■ **Exercise directions**
Each line containing the string "Vector" should be copied out of the entries.

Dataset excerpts
========================================
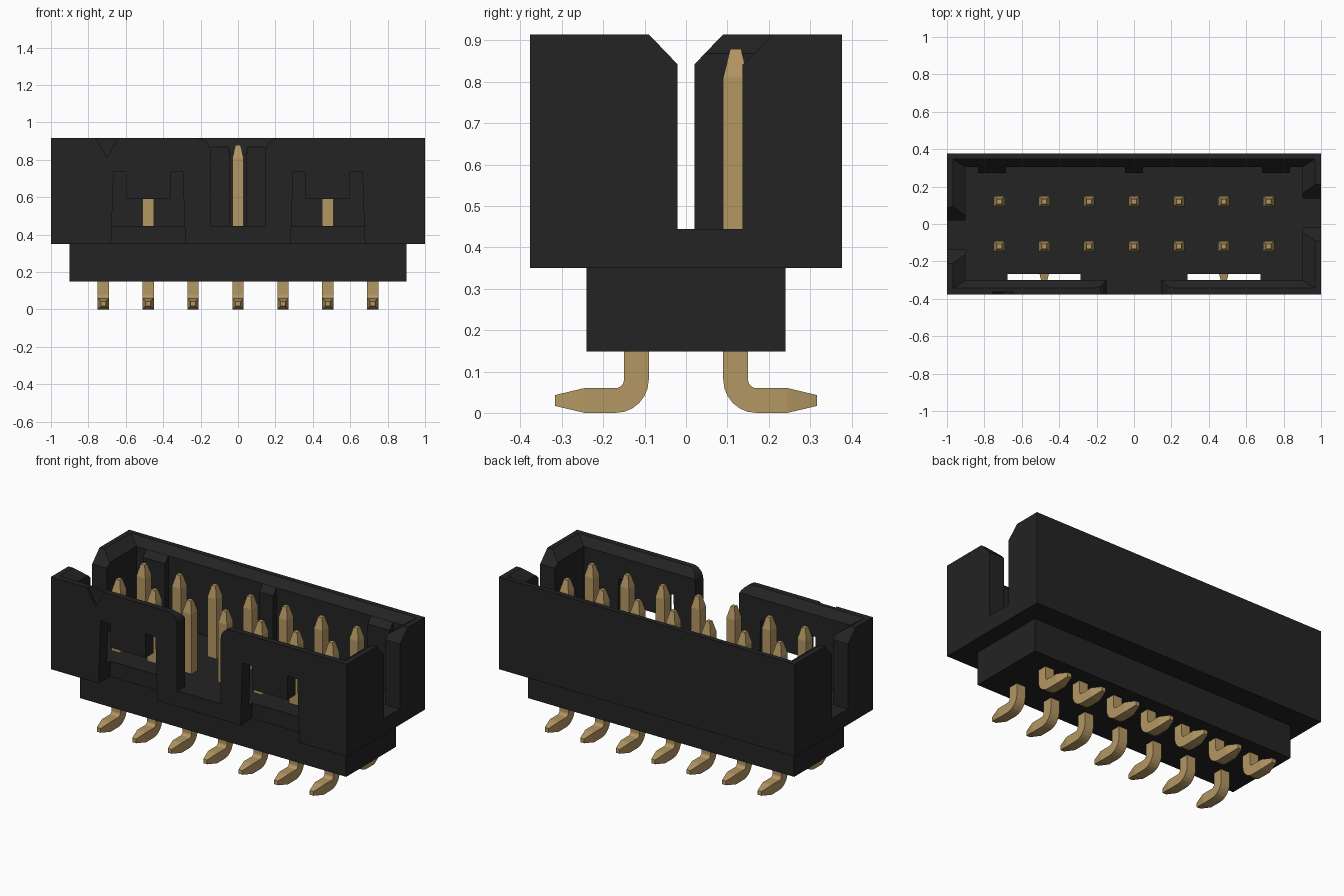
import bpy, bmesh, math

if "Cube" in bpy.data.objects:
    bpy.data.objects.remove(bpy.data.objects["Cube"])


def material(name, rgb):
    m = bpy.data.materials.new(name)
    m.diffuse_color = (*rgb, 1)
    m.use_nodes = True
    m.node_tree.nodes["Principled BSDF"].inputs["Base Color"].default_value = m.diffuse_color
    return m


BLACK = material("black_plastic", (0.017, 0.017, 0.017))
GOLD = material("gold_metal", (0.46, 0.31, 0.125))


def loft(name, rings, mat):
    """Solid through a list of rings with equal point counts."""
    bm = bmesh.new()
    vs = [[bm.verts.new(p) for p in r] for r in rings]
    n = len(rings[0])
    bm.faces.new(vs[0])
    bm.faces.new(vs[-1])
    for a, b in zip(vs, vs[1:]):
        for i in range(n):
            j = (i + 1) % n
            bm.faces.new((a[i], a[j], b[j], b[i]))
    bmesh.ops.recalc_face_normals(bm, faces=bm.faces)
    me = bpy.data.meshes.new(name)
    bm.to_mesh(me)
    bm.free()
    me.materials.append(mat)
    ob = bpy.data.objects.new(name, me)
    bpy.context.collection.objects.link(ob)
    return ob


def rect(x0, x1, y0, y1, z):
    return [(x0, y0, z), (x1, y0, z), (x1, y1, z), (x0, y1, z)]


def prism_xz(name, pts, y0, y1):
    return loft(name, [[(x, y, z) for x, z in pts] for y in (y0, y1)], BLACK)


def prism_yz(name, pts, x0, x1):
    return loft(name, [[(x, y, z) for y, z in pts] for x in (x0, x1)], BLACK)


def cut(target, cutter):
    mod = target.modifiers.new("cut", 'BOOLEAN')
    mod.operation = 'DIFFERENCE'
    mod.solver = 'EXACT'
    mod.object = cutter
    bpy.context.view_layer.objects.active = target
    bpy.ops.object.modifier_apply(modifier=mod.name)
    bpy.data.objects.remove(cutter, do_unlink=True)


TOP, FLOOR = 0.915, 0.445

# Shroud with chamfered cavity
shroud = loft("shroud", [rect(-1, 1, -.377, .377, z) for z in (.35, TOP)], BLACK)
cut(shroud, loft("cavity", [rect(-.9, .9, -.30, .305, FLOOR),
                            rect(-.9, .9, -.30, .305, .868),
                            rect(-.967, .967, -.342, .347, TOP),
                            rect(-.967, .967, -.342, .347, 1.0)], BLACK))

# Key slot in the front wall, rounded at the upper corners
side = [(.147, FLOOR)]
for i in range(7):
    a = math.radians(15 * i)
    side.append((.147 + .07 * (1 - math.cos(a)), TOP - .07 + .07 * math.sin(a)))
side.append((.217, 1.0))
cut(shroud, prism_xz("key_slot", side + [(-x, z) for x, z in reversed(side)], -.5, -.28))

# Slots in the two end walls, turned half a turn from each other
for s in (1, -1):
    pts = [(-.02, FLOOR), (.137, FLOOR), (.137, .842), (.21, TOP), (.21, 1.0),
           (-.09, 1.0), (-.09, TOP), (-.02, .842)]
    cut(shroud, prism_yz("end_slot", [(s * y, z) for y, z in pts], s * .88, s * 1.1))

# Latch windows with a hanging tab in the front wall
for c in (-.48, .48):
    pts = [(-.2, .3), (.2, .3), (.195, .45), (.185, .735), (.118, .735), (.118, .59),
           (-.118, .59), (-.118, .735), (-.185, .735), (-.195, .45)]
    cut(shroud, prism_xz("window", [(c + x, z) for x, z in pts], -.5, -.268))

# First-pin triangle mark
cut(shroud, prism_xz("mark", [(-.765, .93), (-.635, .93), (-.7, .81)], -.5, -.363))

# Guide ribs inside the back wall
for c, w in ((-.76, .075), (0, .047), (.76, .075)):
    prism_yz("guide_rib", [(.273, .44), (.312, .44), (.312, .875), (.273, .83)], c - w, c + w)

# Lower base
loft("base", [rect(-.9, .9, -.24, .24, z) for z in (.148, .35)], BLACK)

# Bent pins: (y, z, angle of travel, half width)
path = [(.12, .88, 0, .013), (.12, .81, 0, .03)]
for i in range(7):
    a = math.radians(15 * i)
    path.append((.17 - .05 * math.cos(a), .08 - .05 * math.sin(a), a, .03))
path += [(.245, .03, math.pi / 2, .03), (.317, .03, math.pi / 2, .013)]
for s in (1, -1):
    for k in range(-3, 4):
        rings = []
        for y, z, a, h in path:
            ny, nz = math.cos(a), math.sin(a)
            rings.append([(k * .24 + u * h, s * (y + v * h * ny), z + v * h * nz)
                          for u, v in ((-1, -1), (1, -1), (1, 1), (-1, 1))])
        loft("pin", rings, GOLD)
========================================
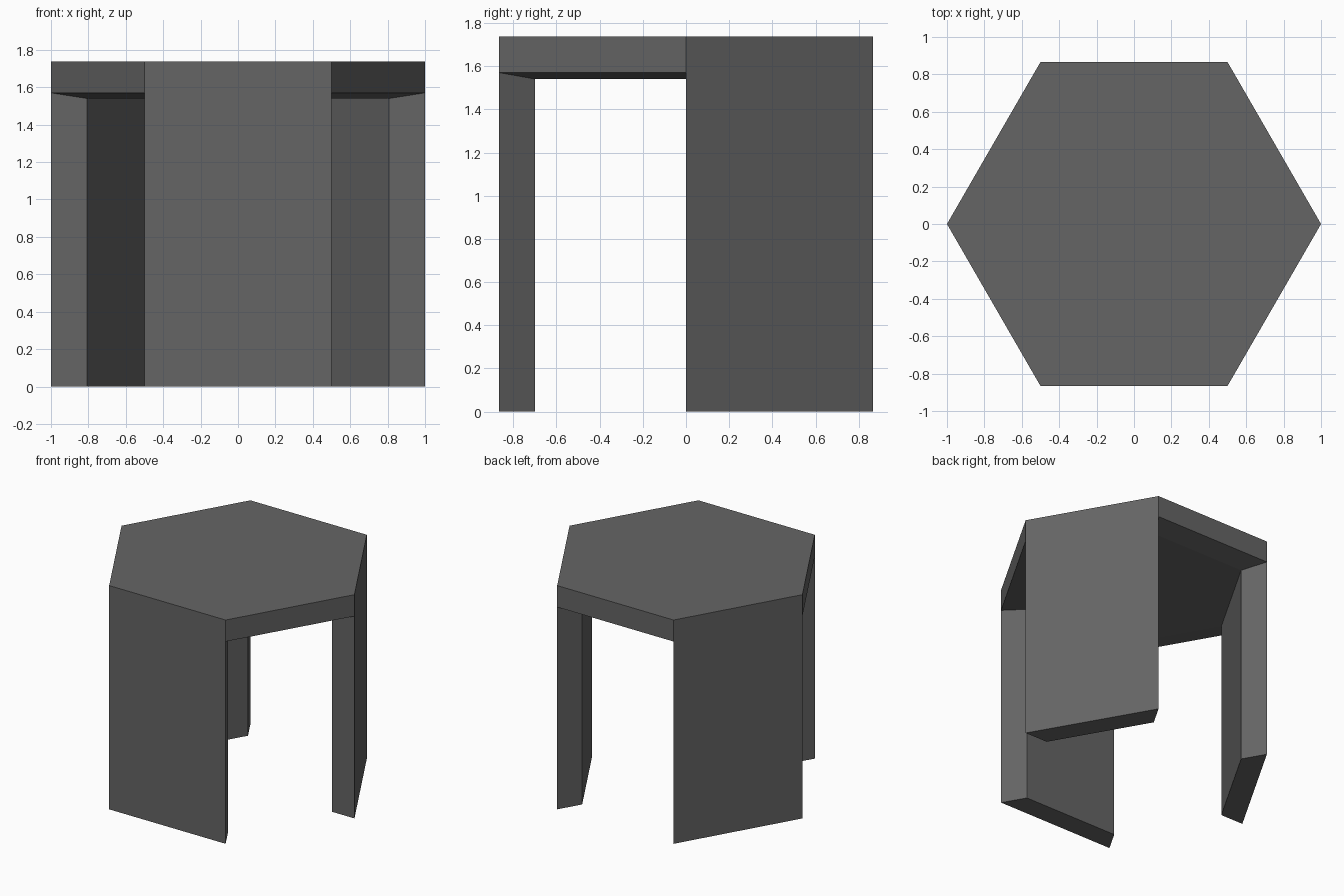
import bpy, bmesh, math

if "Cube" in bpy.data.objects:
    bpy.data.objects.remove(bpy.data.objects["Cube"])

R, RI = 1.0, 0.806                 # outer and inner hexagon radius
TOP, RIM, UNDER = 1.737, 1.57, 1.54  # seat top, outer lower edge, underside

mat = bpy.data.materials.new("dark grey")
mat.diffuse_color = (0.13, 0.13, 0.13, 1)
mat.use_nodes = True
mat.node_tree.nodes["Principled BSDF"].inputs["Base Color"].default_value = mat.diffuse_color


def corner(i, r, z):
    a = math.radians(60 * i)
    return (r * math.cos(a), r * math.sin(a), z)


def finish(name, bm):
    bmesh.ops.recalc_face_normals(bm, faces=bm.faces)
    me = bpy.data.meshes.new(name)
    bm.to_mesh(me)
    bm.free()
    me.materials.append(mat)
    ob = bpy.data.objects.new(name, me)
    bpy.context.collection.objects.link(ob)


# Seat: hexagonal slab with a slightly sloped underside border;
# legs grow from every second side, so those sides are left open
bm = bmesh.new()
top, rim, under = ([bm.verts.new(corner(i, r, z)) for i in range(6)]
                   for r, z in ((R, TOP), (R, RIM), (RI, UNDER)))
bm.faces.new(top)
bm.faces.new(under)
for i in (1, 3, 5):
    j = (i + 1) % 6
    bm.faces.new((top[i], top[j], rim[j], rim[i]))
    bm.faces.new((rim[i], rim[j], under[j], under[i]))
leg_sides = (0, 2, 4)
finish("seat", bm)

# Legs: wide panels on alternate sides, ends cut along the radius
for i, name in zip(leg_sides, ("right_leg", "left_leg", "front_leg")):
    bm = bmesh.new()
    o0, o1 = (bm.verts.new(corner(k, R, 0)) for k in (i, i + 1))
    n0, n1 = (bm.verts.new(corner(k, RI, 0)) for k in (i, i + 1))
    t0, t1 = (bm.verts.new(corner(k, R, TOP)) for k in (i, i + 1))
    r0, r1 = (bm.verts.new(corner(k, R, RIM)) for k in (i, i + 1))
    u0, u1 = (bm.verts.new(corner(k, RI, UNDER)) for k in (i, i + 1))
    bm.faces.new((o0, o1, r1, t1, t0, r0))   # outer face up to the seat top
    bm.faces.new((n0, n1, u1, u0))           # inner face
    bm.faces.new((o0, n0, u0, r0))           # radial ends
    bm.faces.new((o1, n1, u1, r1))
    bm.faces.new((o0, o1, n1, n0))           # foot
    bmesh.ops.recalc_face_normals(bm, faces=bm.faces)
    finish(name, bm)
========================================
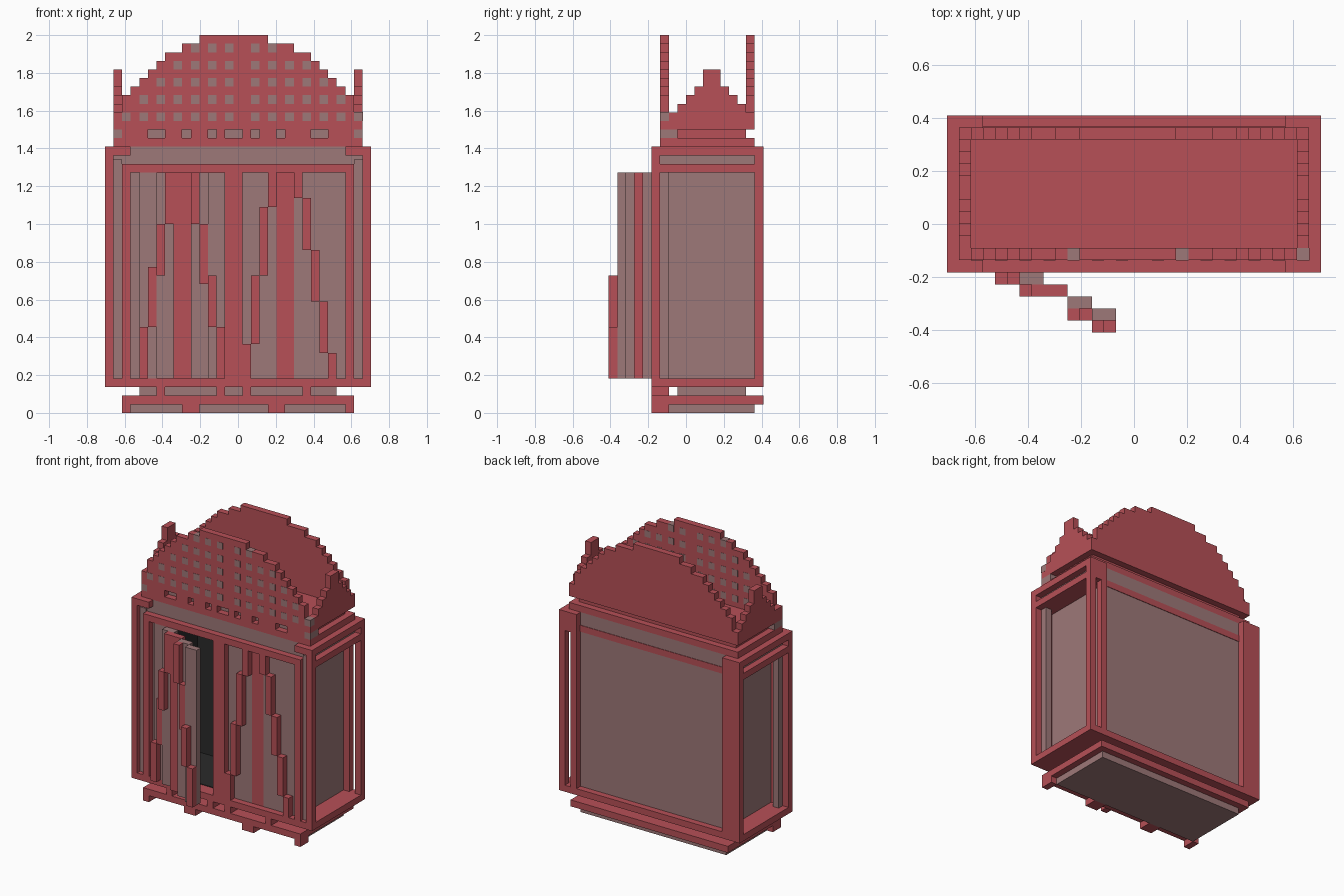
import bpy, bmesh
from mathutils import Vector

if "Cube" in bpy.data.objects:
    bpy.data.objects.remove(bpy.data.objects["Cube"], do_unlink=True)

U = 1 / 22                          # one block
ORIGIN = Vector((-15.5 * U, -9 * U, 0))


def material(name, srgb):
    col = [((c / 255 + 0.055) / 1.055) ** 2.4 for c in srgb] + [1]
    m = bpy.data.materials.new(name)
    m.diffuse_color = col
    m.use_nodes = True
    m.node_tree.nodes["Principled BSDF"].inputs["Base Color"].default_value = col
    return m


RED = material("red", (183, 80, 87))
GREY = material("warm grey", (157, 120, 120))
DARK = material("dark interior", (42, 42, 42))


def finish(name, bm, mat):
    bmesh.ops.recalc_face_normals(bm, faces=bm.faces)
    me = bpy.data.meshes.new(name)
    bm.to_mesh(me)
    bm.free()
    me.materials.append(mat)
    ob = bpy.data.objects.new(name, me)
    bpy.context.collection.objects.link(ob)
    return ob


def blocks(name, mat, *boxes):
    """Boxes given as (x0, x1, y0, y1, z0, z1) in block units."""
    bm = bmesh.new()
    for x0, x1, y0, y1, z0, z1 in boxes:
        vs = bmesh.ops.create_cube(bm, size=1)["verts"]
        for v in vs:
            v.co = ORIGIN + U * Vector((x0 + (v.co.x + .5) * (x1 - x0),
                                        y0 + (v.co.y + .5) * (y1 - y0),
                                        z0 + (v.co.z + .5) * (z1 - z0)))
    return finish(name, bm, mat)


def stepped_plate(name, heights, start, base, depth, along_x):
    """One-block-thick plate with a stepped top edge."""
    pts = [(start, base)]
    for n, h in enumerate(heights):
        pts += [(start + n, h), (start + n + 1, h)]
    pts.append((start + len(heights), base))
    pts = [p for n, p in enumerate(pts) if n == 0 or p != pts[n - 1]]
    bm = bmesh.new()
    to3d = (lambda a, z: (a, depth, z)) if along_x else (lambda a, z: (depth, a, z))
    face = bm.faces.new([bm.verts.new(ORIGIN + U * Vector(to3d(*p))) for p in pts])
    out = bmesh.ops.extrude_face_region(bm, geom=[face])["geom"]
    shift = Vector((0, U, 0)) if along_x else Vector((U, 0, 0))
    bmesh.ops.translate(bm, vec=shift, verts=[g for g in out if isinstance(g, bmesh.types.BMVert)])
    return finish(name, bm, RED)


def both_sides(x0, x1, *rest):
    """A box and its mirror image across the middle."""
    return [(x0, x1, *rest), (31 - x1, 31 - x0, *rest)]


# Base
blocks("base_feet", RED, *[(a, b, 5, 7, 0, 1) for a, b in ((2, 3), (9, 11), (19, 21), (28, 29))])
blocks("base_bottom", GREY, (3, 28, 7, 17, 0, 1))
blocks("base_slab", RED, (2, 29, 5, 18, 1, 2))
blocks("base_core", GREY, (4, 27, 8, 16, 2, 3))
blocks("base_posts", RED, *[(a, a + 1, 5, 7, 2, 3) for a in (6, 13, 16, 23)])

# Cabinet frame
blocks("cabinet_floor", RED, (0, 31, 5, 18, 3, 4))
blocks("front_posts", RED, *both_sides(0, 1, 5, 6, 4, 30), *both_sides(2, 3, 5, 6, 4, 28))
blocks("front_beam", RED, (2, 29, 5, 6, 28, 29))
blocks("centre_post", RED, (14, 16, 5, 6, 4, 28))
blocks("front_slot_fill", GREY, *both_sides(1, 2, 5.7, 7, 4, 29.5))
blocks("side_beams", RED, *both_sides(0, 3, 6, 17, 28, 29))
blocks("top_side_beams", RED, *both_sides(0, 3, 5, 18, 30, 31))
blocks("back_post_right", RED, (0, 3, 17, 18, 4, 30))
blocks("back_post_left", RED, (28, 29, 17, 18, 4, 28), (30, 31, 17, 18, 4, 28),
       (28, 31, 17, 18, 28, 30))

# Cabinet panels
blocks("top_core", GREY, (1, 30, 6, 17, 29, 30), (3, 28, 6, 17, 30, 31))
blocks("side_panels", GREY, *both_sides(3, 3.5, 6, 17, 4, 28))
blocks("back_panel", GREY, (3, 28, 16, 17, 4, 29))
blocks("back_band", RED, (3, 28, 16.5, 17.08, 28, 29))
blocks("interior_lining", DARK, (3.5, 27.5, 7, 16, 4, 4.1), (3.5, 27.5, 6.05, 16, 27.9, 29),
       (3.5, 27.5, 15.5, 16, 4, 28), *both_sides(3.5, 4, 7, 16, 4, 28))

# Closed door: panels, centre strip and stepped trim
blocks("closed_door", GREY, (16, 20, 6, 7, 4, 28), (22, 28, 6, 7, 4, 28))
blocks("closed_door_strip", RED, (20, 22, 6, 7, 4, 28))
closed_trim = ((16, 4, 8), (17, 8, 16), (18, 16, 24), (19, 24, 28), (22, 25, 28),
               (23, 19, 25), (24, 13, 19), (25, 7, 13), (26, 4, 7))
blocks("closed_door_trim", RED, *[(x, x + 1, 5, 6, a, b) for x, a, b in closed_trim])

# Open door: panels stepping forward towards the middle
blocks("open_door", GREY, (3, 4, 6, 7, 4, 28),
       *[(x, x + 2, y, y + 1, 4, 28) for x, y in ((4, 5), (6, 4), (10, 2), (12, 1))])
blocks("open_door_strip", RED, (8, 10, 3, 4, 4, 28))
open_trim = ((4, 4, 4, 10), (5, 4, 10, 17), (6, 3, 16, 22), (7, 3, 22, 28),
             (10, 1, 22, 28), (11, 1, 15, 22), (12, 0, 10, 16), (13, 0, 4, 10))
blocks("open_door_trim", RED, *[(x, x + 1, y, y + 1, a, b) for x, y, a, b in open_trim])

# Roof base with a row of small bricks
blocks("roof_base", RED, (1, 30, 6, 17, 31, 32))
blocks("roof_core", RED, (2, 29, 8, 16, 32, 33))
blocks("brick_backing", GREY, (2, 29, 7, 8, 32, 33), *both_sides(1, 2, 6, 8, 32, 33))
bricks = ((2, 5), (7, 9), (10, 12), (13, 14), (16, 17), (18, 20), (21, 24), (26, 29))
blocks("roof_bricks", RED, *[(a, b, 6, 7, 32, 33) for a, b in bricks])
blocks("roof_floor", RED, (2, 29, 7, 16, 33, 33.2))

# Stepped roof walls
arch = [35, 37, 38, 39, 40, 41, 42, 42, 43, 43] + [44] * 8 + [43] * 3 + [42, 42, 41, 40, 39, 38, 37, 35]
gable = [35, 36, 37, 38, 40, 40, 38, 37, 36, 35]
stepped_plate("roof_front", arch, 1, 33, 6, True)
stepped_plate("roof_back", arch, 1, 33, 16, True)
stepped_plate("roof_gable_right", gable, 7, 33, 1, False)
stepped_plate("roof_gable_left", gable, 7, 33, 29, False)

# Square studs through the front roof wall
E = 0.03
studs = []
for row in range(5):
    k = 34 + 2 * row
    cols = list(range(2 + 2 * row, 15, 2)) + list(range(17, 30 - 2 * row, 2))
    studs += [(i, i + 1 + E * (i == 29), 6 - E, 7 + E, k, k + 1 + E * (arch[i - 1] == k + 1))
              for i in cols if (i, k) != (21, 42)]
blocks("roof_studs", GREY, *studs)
========================================
■ **Response area**
from mathutils import Vector
ORIGIN = Vector((-15.5 * U, -9 * U, 0))
            v.co = ORIGIN + U * Vector((x0 + (v.co.x + .5) * (x1 - x0),
    face = bm.faces.new([bm.verts.new(ORIGIN + U * Vector(to3d(*p))) for p in pts])
    shift = Vector((0, U, 0)) if along_x else Vector((U, 0, 0))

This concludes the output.